The University of Miami Frost Chorale concludes 2011 Incantato Performance Tour with a concert at the Church of Santo Tome on Saturday, May 21 at 8 P.M.

The University of Miami Frost Chorale will perform at Toledo's Santo Tome on Saturday, May 21, 2011 at 8 PM. Dating from the 14th century, Toledo’s Santo Tomé is best known for housing El Greco’s most famous painting, The Burial of Count Orgaz.
Santo Tomé was founded in the 12th century, but completely restructured in the 14th century as commissioned by the Lord of Orgaz, the subject of El Greco’s painting. Count Orgaz, born Gonzalo Ruiz, was a Toledo native and Señor of the town of Orgaz. He died in 1312, leaving substantial donations for the enlargement and detailed adornment of the Church of Santo Tomé. A pious man, Orgaz was known to donate to multiple local charities in his lifetime. It is believed according to local Toledo legend that Saint Stephen and Saint Augustine even presided over his burial. A painting depicting this legend was commissioned for the church on March 18, 1586.
The chosen painter was El Greco, who served as a member of the church.
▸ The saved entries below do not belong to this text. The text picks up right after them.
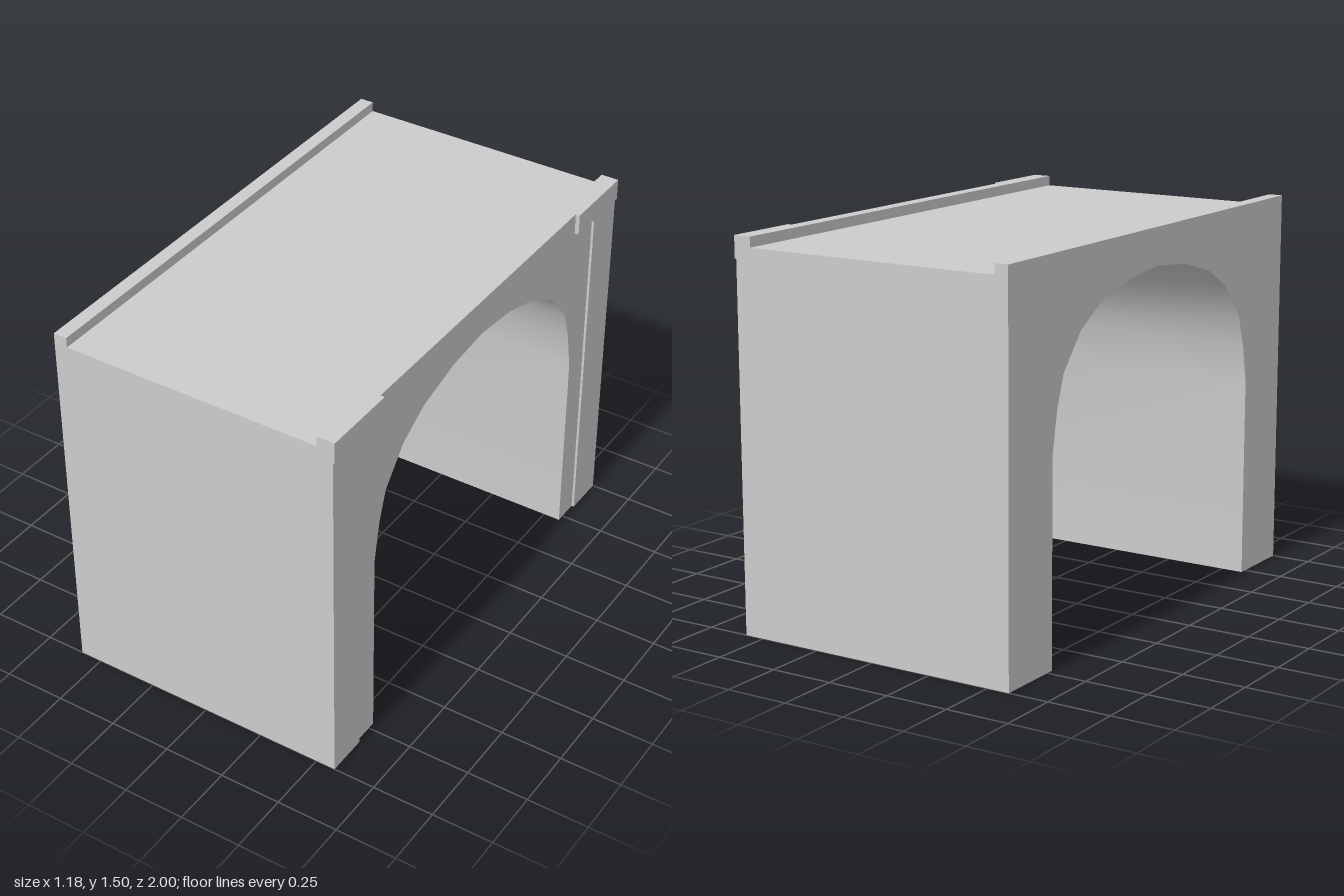
import * as THREE from 'three';
import { toCreasedNormals } from 'three/addons/utils/BufferGeometryUtils.js';

const BACK = -0.59, FACE = 0.57, DECK = 1.465, TOP = 1.505;

export function createModel() {
  const group = new THREE.Group();
  const material = new THREE.MeshStandardMaterial({ color: 0xcccccc });

  const add = (name, geometry) => {
    const mesh = new THREE.Mesh(geometry, material);
    mesh.name = name;
    group.add(mesh);
  };
  // Box given by its limits on each axis
  const addBox = (name, x0, x1, y0, y1, z0, z1) => {
    const geometry = new THREE.BoxGeometry(x1 - x0, y1 - y0, z1 - z0);
    geometry.translate((x0 + x1) / 2, (y0 + y1) / 2, (z0 + z1) / 2);
    add(name, geometry);
  };

  // Arched body: half of the opening is listed and mirrored
  const half = [[0.72, 0], [0.72, 0.79], [0.69, 0.95], [0.65, 1.07], [0.535, 1.205], [0.4, 1.285], [0.2, 1.34]];
  const opening = [...half, [0, 1.36], ...half.map(([z, y]) => [-z, y]).reverse()];
  const outline = [[-1, 0], [-1, DECK], [1, DECK], [1, 0], ...opening];
  const shape = new THREE.Shape(outline.map(([z, y]) => new THREE.Vector2(z, y)));
  const body = new THREE.ExtrudeGeometry(shape, { depth: FACE - BACK, bevelEnabled: false });
  body.rotateY(Math.PI / 2);
  body.translate(BACK, 0, 0);
  add('archBody', toCreasedNormals(body, 0.6));

  // Low parapets along both edges of the deck
  addBox('rightParapet', BACK, -0.535, DECK, TOP, -1, 1);
  addBox('leftParapet', 0.515, FACE, DECK, TOP, -1, 1);

  // Shallow pilasters with wider caps at the ends of the decorated side
  for (const [end, s] of [['front', 1], ['back', -1]]) {
    const span = (inner) => (s > 0 ? [inner, 1] : [-1, -inner]);
    addBox(end + 'Pilaster', FACE, 0.58, 0, 1.42, ...span(0.83));
    addBox(end + 'PilasterCap', FACE, 0.587, 1.42, TOP, ...span(0.69));
  }
  return group;
}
The painting was unveiled by Christmas of that year and immediately attracted attention. Spectators were especially impressed by the inclusions of realistic portraits of the Toledo’s most notable figures of the time posing as onlookers. The painting portrays the burial of Count Orgaz with the posthumous assistance of Saint Augustine and Saint Stephen miraculously appearing to thank the Count for his donations to all the religious institutions named after them.
Even more interesting about the painting is the lack of ground, horizon, sky, and perspective. There appears no conflict, and El Greco successfully achieves a convincing expression of supernatural space.
The Burial of Count Orgaz was El Greco’s first major work. Many of his later pieces are displayed in the Toledo Cathedral.